This season, while she’s not likely to flip for his more overtly costume-y fare — when was the last time a Cavalli customer wanted to hide her perfected body beneath a heavy belled skirt? — she’ll find enough sparkle and flair to keep her fabulous through a Russian winter.

Blugirl: A frosted runway and a backdrop depicting Copenhagen’s Little Mermaid set the mood for Blugirl’s trip to Northern Europe. But rather than bulky shapes and meaty fabrics, Anna Molinari sent out a collection that was, as she described it, all about “dreams and reality.”

For the most part, that meant Cinderella-meets-Ice-Queen. Blonde and fair-skinned, Molinari’s girls came out in a plethora of dresses, tops and spunky miniskirts cut from dreamy silks or crushed velvets. These were paired with fur après-ski boots and trapper hats, as well as fur-trimmed capelets and puckered nylon jackets. Throughout, the clothes were showered with sequins, baby rhinestones and beads.

Molinari then headed to North Tyrol with ample loden capes à la Little Red Riding Hood; to Scotland with tartan and velvet party frocks, and Hungary for purple and gold brocade dresses trimmed in passementerie. Molinari’s Snow Princesses were pretty enough to thaw any deep freeze.

Mila Schön: It’s never easy to take over the creative direction of a mature brand and make it current. Just ask the design team at Mila Schön. With the company’s namesake sitting in the front row, eyeing every look, the anonymous team had more than a tangible reminder of the gap they’re trying to bridge. After presenting a directionless spring show, the designers came through for fall with a collection as pretty as it was contemporary.  Printed, crushed-velvet skirts, camel pants sparkling with Lurex and plush belted coats gave a soft glaze to the feminine collection. At times, such embellishments as pompoms on a coat’s hem, jeweled studs and satin bows seemed derivative of other designers’ personalities, but overall, this was a solid effort as the design team dug deeper into their own creative vaults.

This story first appeared in the February 22, 2005 issue of WWD. Subscribe Today.

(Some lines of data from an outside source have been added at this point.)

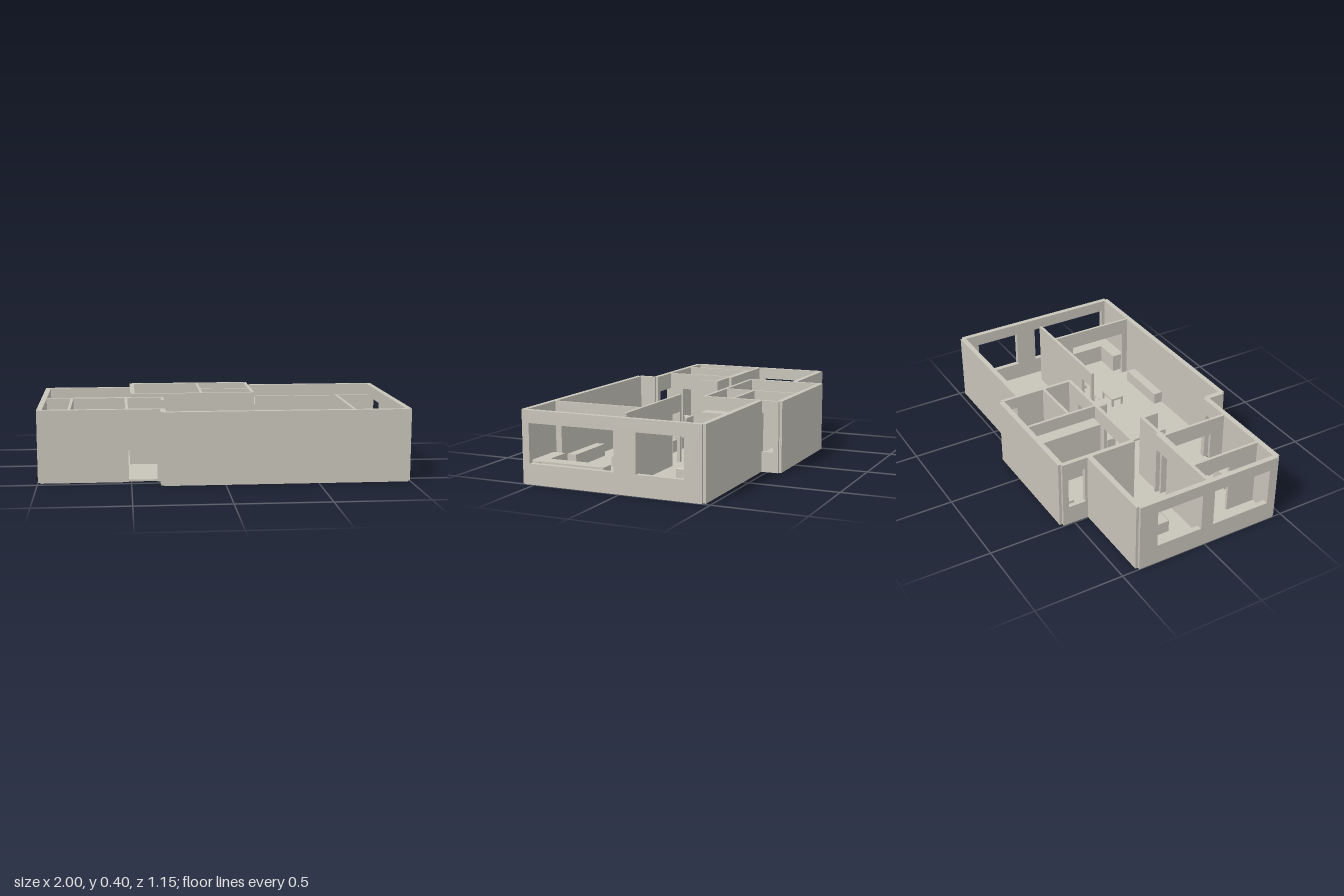
import * as THREE from 'three';
import { RoundedBoxGeometry } from 'three/addons/geometries/RoundedBoxGeometry.js';

const H = 0.395;       // wall height
const OUT = 0.03;      // outer wall thickness
const IN = 0.016;      // partition thickness
const FLOOR = 0.01;

export function createModel() {
  const model = new THREE.Group();
  model.name = 'apartment';
  const plaster = new THREE.MeshStandardMaterial({ color: 0xc8c4ba });
  plaster.name = 'plaster';

  const add = (name, geometry, parent = model) => {
    const mesh = new THREE.Mesh(geometry, plaster);
    mesh.name = name;
    parent.add(mesh);
    return mesh;
  };
  // Box given by its limits on each axis
  const block = (name, x0, x1, y0, y1, z0, z1, parent) =>
    add(name, new THREE.BoxGeometry(x1 - x0, y1 - y0, z1 - z0)
      .translate((x0 + x1) / 2, (y0 + y1) / 2, (z0 + z1) / 2), parent);
  const softBlock = (name, x0, x1, y0, y1, z0, z1, r, parent) =>
    add(name, new RoundedBoxGeometry(x1 - x0, y1 - y0, z1 - z0, 3, r)
      .translate((x0 + x1) / 2, (y0 + y1) / 2, (z0 + z1) / 2), parent);
  const group = (name) => {
    const g = new THREE.Group();
    g.name = name;
    model.add(g);
    return g;
  };

  const door = (a, b) => [a, b, 0, 0.3];
  const win = (a, b) => [a, b, 0.112, 0.327];

  // Wall along an axis at centre line c, from a to b, with doors and windows cut out
  function wall(name, axis, c, a, b, t, openings = []) {
    const shape = new THREE.Shape();
    shape.moveTo(a, 0);
    openings.filter((o) => o[2] === 0).sort((p, q) => p[0] - q[0]).forEach(([s0, s1, , top]) => {
      shape.lineTo(s0, 0);
      shape.lineTo(s0, top);
      shape.lineTo(s1, top);
      shape.lineTo(s1, 0);
    });
    shape.lineTo(b, 0);
    shape.lineTo(b, H);
    shape.lineTo(a, H);
    openings.filter((o) => o[2] > 0).forEach(([s0, s1, y0, y1]) => {
      const hole = new THREE.Path();
      hole.moveTo(s0, y0);
      hole.lineTo(s0, y1);
      hole.lineTo(s1, y1);
      hole.lineTo(s1, y0);
      shape.holes.push(hole);
    });
    const g = new THREE.ExtrudeGeometry(shape, { depth: t, bevelEnabled: false });
    if (axis === 'x') g.translate(0, 0, c - t / 2);
    else g.rotateY(-Math.PI / 2).translate(c + t / 2, 0, 0);
    add(name, g);
  }

  // Floor slab following the wall centre lines
  const plan = [[-0.985, -0.4], [-0.48, -0.4], [-0.48, -0.565], [0.217, -0.565], [0.217, -0.455],
    [0.985, -0.455], [0.985, 0.56], [-0.33, 0.56], [-0.33, 0.45], [-0.985, 0.45]];
  const floor = new THREE.Shape(plan.map(([x, z]) => new THREE.Vector2(x, -z)));
  add('floor', new THREE.ExtrudeGeometry(floor, { depth: FLOOR, bevelEnabled: false })
    .rotateX(-Math.PI / 2));

  // Outer walls
  wall('backWallRightWing', 'x', -0.4, -0.985, -0.48, OUT);
  wall('backWallCentre', 'x', -0.565, -0.48, 0.217, OUT);
  wall('backWallLeftWing', 'x', -0.455, 0.217, 0.985, OUT);
  wall('frontWallLong', 'x', 0.56, -0.33, 0.985, OUT);
  wall('frontWallEntrance', 'x', 0.45, -0.985, -0.33, OUT, [door(-0.515, -0.36)]);
  wall('entranceStepWall', 'z', -0.33, 0.45, 0.56, OUT);
  wall('leftOuterWall', 'z', 0.985, -0.455, 0.56, OUT, [win(-0.36, -0.095), win(0.03, 0.525)]);
  wall('rightOuterWall', 'z', -0.985, -0.4, 0.45, OUT, [win(-0.295, -0.025), win(0.05, 0.4)]);

  // Central block
  wall('blockRightWall', 'z', -0.483, -0.565, -0.125, 0.025, [win(-0.53, -0.43)]);
  wall('blockLeftWall', 'z', 0.222, -0.565, -0.125, 0.02, [win(-0.535, -0.47)]);
  wall('blockFrontWall', 'x', -0.125, -0.483, 0.222, 0.02, [door(-0.43, -0.19), door(0, 0.1)]);
  wall('blockPartition', 'z', -0.081, -0.565, -0.125, IN);
  wall('bathroomPartition', 'x', -0.298, -0.081, 0.222, IN);

  // Partitions of the entrance side
  wall('bedroomWall', 'x', 0.02, -0.985, -0.49, 0.02, [door(-0.61, -0.505)]);
  wall('hallWall', 'x', 0.035, -0.82, -0.31, 0.02, [door(-0.61, -0.505)]);
  wall('hallReturn', 'z', -0.318, 0.035, 0.133, IN);
  wall('storePartition', 'z', -0.827, 0.02, 0.45, IN, [door(0.1, 0.26)]);
  wall('hallPartition', 'z', -0.522, 0.03, 0.45, IN, [door(0.12, 0.35)]);

  // Partitions of the living side
  wall('livingWall', 'x', 0.028, 0.22, 0.875, 0.018, [door(0.24, 0.335)]);
  wall('kitchenPartition', 'z', 0.692, 0.03, 0.56, IN, [door(0.15, 0.51)]);

  // Beds
  [[-0.83, -0.383], [0.445, -0.433]].forEach(([x, z], i) => {
    const bed = group(i ? 'leftBed' : 'rightBed');
    softBlock('mattress', x, x + 0.228, FLOOR, 0.085, z, z + 0.273, 0.006, bed);
    softBlock('pillow', x + 0.023, x + 0.205, 0.08, 0.105, z + 0.02, z + 0.08, 0.008, bed);
  });

  // Wardrobes, counters and fittings
  block('leftWardrobe', 0.23, 0.31, FLOOR, 0.32, -0.435, -0.14);
  block('blockWardrobe', -0.167, -0.09, FLOOR, 0.32, -0.54, -0.145);
  block('blockCounter', -0.463, -0.167, FLOOR, 0.12, -0.55, -0.48);
  block('bathtub', -0.035, 0.2, FLOOR, 0.09, -0.54, -0.45);
  block('basin', -0.065, 0, FLOOR, 0.09, -0.26, -0.17);
  block('kitchenCounterSide', 0.883, 0.96, FLOOR, 0.12, 0.11, 0.545);
  block('kitchenCounterFront', 0.73, 0.883, FLOOR, 0.12, 0.47, 0.545);
  block('kitchenCornerPost', 0.945, 0.97, FLOOR, 0.118, 0.485, 0.545);
  block('mediaConsole', 0.26, 0.585, FLOOR, 0.08, 0.49, 0.545);
  block('hallCabinet', -0.68, -0.572, FLOOR, 0.1, 0.355, 0.425);

  // Tables: a top on four legs
  function table(name, x0, x1, z0, z1, h) {
    const g = group(name);
    const w = 0.012;
    block('tableTop', x0, x1, h - 0.012, h, z0, z1, g);
    for (const x of [x0, x1 - w])
      for (const z of [z0, z1 - w]) block('tableLeg', x, x + w, FLOOR, h - 0.012, z, z + w, g);
  }
  table('diningTable', -0.145, 0.027, 0.047, 0.307, 0.12);
  table('coffeeTable', 0.362, 0.487, 0.245, 0.322, 0.065);

  // Stools: two behind the table, two tucked under its sides
  [[-0.118, 0.013], [0.005, 0.013], [-0.119, 0.19], [0.001, 0.19]].forEach(([x, z]) =>
    block('stool', x - 0.028, x + 0.028, FLOOR, 0.08, z - 0.028, z + 0.028));

  // Sofa with two seats
  const sofa = group('sofa');
  softBlock('sofaBase', 0.308, 0.572, FLOOR, 0.045, 0.065, 0.175, 0.008, sofa);
  softBlock('sofaBack', 0.31, 0.57, 0.02, 0.115, 0.06, 0.09, 0.012, sofa);
  for (const s of [-1, 1]) {
    const x = 0.44 + s * 0.06;
    softBlock('seatCushion', x - 0.058, x + 0.058, 0.04, 0.07, 0.085, 0.18, 0.01, sofa);
    softBlock('backCushion', x - 0.058, x + 0.058, 0.06, 0.122, 0.068, 0.102, 0.014, sofa);
    const a = 0.44 + s * 0.127;
    softBlock('armrest', a - 0.01, a + 0.01, FLOOR, 0.09, 0.065, 0.178, 0.008, sofa);
  }

  return model;
}
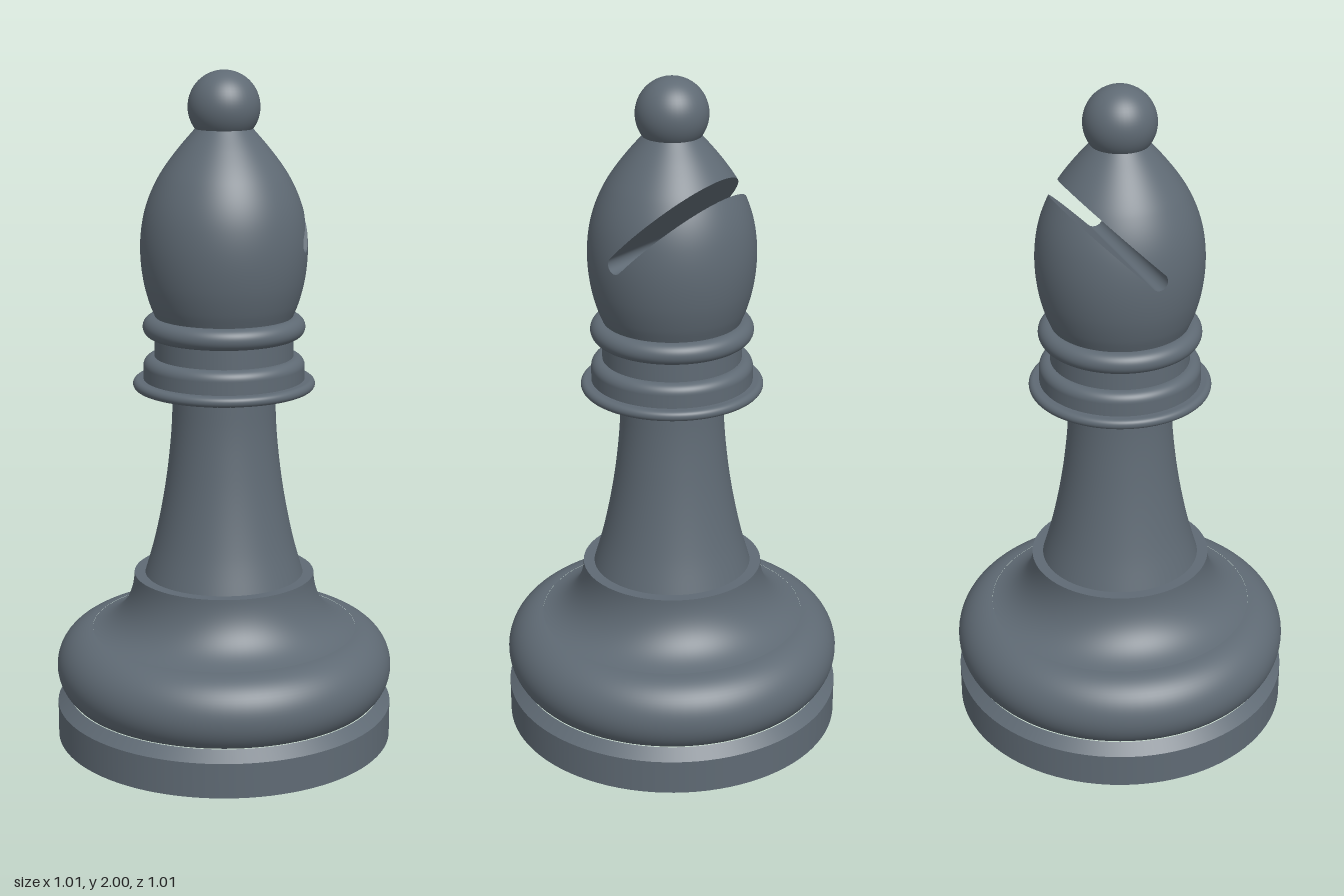
import * as THREE from 'three';
import { mergeGeometries } from 'three/addons/utils/BufferGeometryUtils.js';

const SEG = 96;
const material = new THREE.MeshStandardMaterial({ color: 0x5f6a74 });

// Profile helpers: every run is a smooth stretch of [radius, height] points; creases fall between runs.
const line = (...p) => p.map(([r, y]) => new THREE.Vector2(r, y));
const spline = (...p) => new THREE.SplineCurve(line(...p)).getPoints(32);
const bezier = (...p) => new THREE.CubicBezierCurve(...line(...p)).getPoints(24);
const arc = (r, y, radius, from, to) => Array.from({ length: 25 }, (_, i) => {
  const a = THREE.MathUtils.degToRad(from + (to - from) * i / 24);
  return new THREE.Vector2(r + radius * Math.cos(a), y + radius * Math.sin(a));
});

function turned(name, ...runs) {
  const mesh = new THREE.Mesh(mergeGeometries(runs.map(run => new THREE.LatheGeometry(run, SEG))), material);
  mesh.name = name;
  return mesh;
}

// Grid surface: one row per height, n steps across; point(y, t) and optional normal(y, t).
function grid(rows, n, point, normal) {
  const pos = [], nor = [], index = [];
  rows.forEach((y, j) => {
    for (let i = 0; i <= n; i++) {
      pos.push(...point(y, i / n));
      if (normal) nor.push(...normal(y, i / n));
      if (j && i) {
        const d = j * (n + 1) + i, c = d - 1, b = d - n - 1, a = b - 1;
        index.push(a, b, c, b, d, c);
      }
    }
  });
  const g = new THREE.BufferGeometry();
  g.setAttribute('position', new THREE.Float32BufferAttribute(pos, 3));
  g.setIndex(index);
  if (normal) g.setAttribute('normal', new THREE.Float32BufferAttribute(nor, 3));
  else g.computeVertexNormals();
  return g;
}

// Head: a turned egg with a round-bottomed slot cut across it, rising at 45 degrees to the back.
function slottedHead() {
  const bottom = 1.285, top = 1.84;
  const curve = new THREE.CubicInterpolant(
    [bottom, 1.33, 1.4, 1.49, 1.57, 1.63, 1.69, 1.73, 1.78, top],
    [0.199, 0.217, 0.235, 0.243, 0.236, 0.22, 0.193, 0.168, 0.13, 0.078], 1);
  const radius = y => curve.evaluate(y)[0];

  // Slot edges in the z-y plane at each height
  const cz = 0.018, cy = 1.512, h = 0.025, tip = cy - h, k = h * Math.SQRT1_2;
  const round = y => Math.sqrt(Math.max(0, h * h - (y - cy) ** 2));
  const frontEdge = y => y <= tip ? cz : y < cy + k ? cz + round(y) : cz + 2 * k - (y - cy);
  const backEdge = y => y <= tip ? cz : y < cy - k ? cz - round(y) : cz - 2 * k - (y - cy);

  // Height at which an edge leaves the head
  const exit = edge => {
    let lo = cy + k, hi = top;
    for (let i = 0; i < 40; i++) {
      const m = (lo + hi) / 2;
      if (edge(m) + radius(m) > 0) lo = m; else hi = m;
    }
    return lo;
  };
  const frontExit = exit(frontEdge), backExit = exit(backEdge);

  // Rows, packed closely around the slot's round end and its exits
  const span = (a, b, n, ease = t => t) => Array.from({ length: n + 1 }, (_, i) => a + (b - a) * ease(i / n));
  const easeOut = t => 1 - (1 - t) ** 2;
  const below = span(bottom, tip, 24);
  const bend = span(tip, cy + k, 16, t => t * t);
  const frontRows = [...bend, ...span(cy + k, frontExit, 32, easeOut).slice(1)];
  const backRows = [...bend, ...span(cy + k, backExit, 32, easeOut).slice(1)];

  const angle = (edge, y) => Math.acos(THREE.MathUtils.clamp(edge(y) / radius(y), -1, 1));
  const skin = (rows, theta) => grid(rows, SEG,
    (y, t) => {
      const r = radius(y), a = theta(y, t);
      return [r * Math.sin(a), y, r * Math.cos(a)];
    },
    (y, t) => {
      const e = 0.002, a = theta(y, t);
      const slope = (radius(y + e) - radius(y - e)) / (2 * e);
      return new THREE.Vector3(Math.sin(a), -slope, Math.cos(a)).normalize().toArray();
    });
  const wall = (rows, edge, side) => grid(rows, 8, (y, t) => {
    const z = edge(y), x = Math.sqrt(Math.max(0, radius(y) ** 2 - z * z));
    return [side * x * (2 * t - 1), y, z];
  });

  const mesh = new THREE.Mesh(mergeGeometries([
    skin([...below, ...frontRows.slice(1), ...span(frontExit, top, 16).slice(1)],
      (y, t) => (2 * t - 1) * (y >= frontExit ? Math.PI : angle(frontEdge, y))),
    skin([...below, ...backRows.slice(1)], (y, t) => {
      const a = angle(backEdge, y);
      return a + 2 * (Math.PI - a) * t;
    }),
    wall(frontRows, frontEdge, -1),
    wall(backRows, backEdge, 1),
  ]), material);
  mesh.name = 'slottedHead';
  return mesh;
}

export function createModel() {
  const group = new THREE.Group();
  group.name = 'bishop';

  // Foot: plinth, rounded bulge and hollow sweeping up to a ledge
  group.add(
    turned('plinth',
      line([0, 0], [0.507, 0]), line([0.507, 0], [0.507, 0.105]),
      line([0.507, 0.105], [0.474, 0.135])),
    turned('baseBulge', arc(0.39, 0.22, 0.117, -46, 86)),
    turned('baseHollow',
      bezier([0.398, 0.336], [0.32, 0.352], [0.273, 0.42], [0.27, 0.508]),
      line([0.27, 0.508], [0.23, 0.508])));

  // Stem
  group.add(turned('stem', spline([0.238, 0.505], [0.211, 0.6], [0.189, 0.7], [0.172, 0.8], [0.16, 0.9], [0.154, 0.98], [0.152, 1.06])));

  // Collar: thin flange, band, neck and upper ring
  group.add(
    turned('flange',
      line([0.14, 1.055], [0.2, 1.062], [0.255, 1.076]),
      arc(0.253, 1.091, 0.015, -80, 90),
      line([0.253, 1.106], [0.23, 1.106])),
    turned('collarBand',
      line([0.237, 1.1], [0.237, 1.145]), arc(0.209, 1.145, 0.028, 0, 90),
      line([0.209, 1.173], [0.19, 1.173])),
    turned('neck', line([0.204, 1.17], [0.204, 1.235])),
    turned('upperRing',
      line([0.19, 1.23], [0.216, 1.23]), arc(0.207, 1.261, 0.031, -90, 90),
      line([0.207, 1.292], [0.18, 1.292])));

  // Head and ball
  group.add(slottedHead());
  const ball = new THREE.Mesh(new THREE.SphereGeometry(0.104, 48, 32), material);
  ball.name = 'topBall';
  ball.position.y = 1.896;
  group.add(ball);

  return group;
}
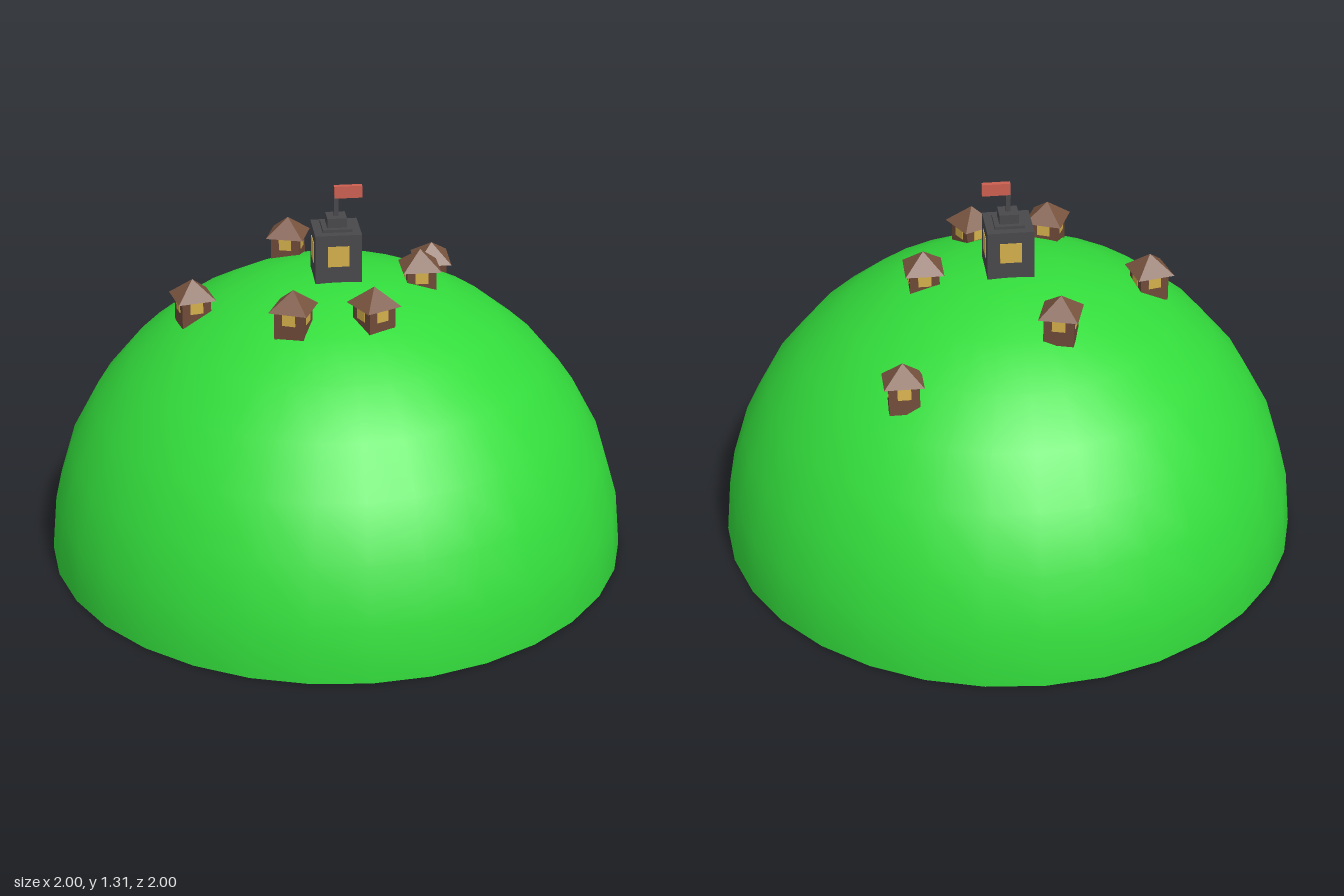
import * as THREE from 'three';

const paint = (color, flat = true) => new THREE.MeshStandardMaterial({ color, flatShading: flat });
const stone = paint(0x48484c), wall = paint(0x6e4a38), tile = paint(0x7a5540);
const glow = paint(0xd4b04c), red = paint(0xcc5f50);

function add(parent, name, geometry, material, x = 0, y = 0, z = 0) {
  const mesh = new THREE.Mesh(geometry, material);
  mesh.name = name;
  mesh.position.set(x, y, z);
  parent.add(mesh);
  return mesh;
}

// Lit windows on all four faces of a square building
function addWindows(parent, size, wallWidth, y) {
  const depth = 0.004;
  for (let i = 0; i < 4; i++) {
    const a = (i * Math.PI) / 2, r = wallWidth / 2;
    const pane = add(parent, 'window', new THREE.BoxGeometry(size, size, depth), glow,
      Math.sin(a) * r, y, Math.cos(a) * r);
    pane.rotation.y = a;
  }
}

// Square hut with a pyramid roof; its origin is the roof apex
function hut(x, apexY, z, yaw, tilt = 0) {
  const g = new THREE.Group();
  g.name = 'hut';
  add(g, 'hutWalls', new THREE.BoxGeometry(0.1, 0.1, 0.1), wall, 0, -0.11, 0);
  const roof = new THREE.ConeGeometry(0.065 * Math.SQRT2, 0.063, 4).rotateY(Math.PI / 4);
  add(g, 'hutRoof', roof, tile, 0, -0.0315, 0);
  addWindows(g, 0.044, 0.1, -0.085);
  g.position.set(x, apexY, z);
  g.rotation.set(tilt, yaw, 0);
  return g;
}

// Stepped tower with a flag on the summit
function tower() {
  const g = new THREE.Group();
  g.name = 'tower';
  const steps = [[0.157, 0.96, 1.16], [0.1, 1.16, 1.17], [0.066, 1.17, 1.203], [0.016, 1.203, 1.305]];
  const names = ['towerBody', 'towerStep', 'towerTop', 'flagPole'];
  steps.forEach(([w, y0, y1], i) =>
    add(g, names[i], new THREE.BoxGeometry(w, y1 - y0, w), stone, 0, (y0 + y1) / 2, 0));
  addWindows(g, 0.072, 0.157, 1.085);
  add(g, 'flag', new THREE.BoxGeometry(0.094, 0.042, 0.018), red, 0.04, 1.286, 0);
  return g;
}

export function createModel() {
  const model = new THREE.Group();
  model.name = 'hillVillage';

  // Hollow half-sphere hill, open underneath
  const grass = paint(0x33dd3c, false);
  grass.side = THREE.DoubleSide;
  add(model, 'hill', new THREE.SphereGeometry(1, 32, 8, 0, Math.PI * 2, 0, Math.PI / 2), grass);

  // Huts around the summit: x, apex height, z, yaw, tilt
  const huts = [
    [0.286, 1.068, 0, 0], [0.396, 0.91, -0.447, 0, 0.1], [-0.13, 1.068, -0.35, -0.3],
    [-0.487, 1.0, 0.013, 0.21], [-0.175, 1.068, 0.305, -0.4], [0.09, 1.068, 0.305, 0.46],
  ];
  huts.forEach((h) => model.add(hut(...h)));
  model.add(tower());
  return model;
}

Debora Sinibaldi: Debora Sinibaldi’s striking sophomore effort deserved a better time slot than early Sunday morning, but, then again, calendar issues are just one of many challenges a designer new to the Milan collections must overcome. The former assistant to Michael Kors showed an evolved eye for fall. Sinibaldi dropped last season’s tricky staging and focused instead on mixing up great pieces, such as geometric-print coats with painted raw silk skirts. A knot here and a nip there displayed her tailoring skills and the fact that she has enough sense not to over-indulge them. Judging by her eclectic mix of raw-edged shantung dresses and slim tailored waistcoats, this Italian designer, who’s a mother of three, has plenty of spunk.